[Source data]

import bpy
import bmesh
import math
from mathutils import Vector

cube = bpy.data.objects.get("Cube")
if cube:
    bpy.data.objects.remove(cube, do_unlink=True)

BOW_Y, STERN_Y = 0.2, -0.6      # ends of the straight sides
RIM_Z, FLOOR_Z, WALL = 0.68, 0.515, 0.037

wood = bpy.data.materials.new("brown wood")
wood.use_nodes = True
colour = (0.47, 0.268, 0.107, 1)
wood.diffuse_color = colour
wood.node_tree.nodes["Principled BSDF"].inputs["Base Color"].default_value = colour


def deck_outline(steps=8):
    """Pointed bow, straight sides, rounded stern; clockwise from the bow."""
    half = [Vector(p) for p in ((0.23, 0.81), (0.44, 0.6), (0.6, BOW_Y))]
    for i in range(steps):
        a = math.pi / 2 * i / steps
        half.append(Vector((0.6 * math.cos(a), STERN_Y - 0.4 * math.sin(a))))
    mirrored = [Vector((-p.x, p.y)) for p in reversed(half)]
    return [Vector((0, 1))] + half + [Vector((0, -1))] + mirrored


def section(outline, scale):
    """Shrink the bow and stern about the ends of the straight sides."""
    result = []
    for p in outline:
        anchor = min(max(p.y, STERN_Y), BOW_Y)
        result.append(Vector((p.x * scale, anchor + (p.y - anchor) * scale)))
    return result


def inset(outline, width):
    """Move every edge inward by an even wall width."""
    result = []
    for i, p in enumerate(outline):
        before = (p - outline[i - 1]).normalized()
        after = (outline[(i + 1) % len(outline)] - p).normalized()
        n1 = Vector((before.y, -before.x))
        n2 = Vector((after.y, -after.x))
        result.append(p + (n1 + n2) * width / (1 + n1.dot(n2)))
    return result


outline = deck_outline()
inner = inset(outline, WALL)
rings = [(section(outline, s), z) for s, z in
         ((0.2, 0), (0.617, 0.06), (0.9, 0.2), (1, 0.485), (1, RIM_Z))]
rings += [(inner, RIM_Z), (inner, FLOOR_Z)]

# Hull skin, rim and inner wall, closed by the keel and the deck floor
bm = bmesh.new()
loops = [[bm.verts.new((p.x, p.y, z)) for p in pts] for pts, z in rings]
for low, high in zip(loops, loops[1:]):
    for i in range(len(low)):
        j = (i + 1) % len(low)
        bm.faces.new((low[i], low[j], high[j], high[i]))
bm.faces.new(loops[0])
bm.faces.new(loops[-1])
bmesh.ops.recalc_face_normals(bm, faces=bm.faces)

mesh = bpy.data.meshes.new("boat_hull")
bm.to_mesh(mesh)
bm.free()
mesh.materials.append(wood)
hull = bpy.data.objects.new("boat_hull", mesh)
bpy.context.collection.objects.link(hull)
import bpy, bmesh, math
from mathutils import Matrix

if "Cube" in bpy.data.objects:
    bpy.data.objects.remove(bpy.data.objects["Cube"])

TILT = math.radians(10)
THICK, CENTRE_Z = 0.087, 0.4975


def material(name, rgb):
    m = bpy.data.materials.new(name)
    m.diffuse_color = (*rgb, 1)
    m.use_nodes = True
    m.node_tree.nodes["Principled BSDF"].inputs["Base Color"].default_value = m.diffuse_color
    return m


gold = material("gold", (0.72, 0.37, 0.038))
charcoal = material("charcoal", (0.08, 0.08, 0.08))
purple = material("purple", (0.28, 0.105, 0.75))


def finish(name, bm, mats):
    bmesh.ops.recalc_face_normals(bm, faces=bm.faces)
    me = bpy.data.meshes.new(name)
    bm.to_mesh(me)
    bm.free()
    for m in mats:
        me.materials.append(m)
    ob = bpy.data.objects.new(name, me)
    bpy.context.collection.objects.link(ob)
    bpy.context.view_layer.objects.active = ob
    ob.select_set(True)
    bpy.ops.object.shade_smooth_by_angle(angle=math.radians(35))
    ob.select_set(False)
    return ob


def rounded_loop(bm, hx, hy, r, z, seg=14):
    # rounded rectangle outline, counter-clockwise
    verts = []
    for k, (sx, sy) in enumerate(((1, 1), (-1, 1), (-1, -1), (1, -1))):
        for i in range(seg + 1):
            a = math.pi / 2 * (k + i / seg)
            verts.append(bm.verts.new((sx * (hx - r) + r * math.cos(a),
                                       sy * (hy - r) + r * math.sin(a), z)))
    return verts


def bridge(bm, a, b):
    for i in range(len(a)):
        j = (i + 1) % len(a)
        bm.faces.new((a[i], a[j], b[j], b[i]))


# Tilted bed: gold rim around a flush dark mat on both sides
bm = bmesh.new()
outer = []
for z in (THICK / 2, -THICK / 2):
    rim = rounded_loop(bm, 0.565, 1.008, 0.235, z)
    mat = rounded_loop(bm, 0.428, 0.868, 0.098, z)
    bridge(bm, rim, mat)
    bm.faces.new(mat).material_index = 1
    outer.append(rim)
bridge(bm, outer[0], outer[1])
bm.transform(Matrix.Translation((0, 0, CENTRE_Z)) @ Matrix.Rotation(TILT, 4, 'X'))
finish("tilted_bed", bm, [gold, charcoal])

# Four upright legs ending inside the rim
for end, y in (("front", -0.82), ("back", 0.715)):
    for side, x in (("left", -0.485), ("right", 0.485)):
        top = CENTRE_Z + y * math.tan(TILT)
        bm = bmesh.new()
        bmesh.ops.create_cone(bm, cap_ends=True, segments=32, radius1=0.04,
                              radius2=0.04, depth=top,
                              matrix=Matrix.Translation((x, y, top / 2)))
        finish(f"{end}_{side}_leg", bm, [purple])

[/Source data]

Pick each line holding the word "Vector" out of the data and copy it.

from mathutils import Vector
    half = [Vector(p) for p in ((0.23, 0.81), (0.44, 0.6), (0.6, BOW_Y))]
        half.append(Vector((0.6 * math.cos(a), STERN_Y - 0.4 * math.sin(a))))
    mirrored = [Vector((-p.x, p.y)) for p in reversed(half)]
    return [Vector((0, 1))] + half + [Vector((0, -1))] + mirrored
        result.append(Vector((p.x * scale, anchor + (p.y - anchor) * scale)))
        n1 = Vector((before.y, -before.x))
        n2 = Vector((after.y, -after.x))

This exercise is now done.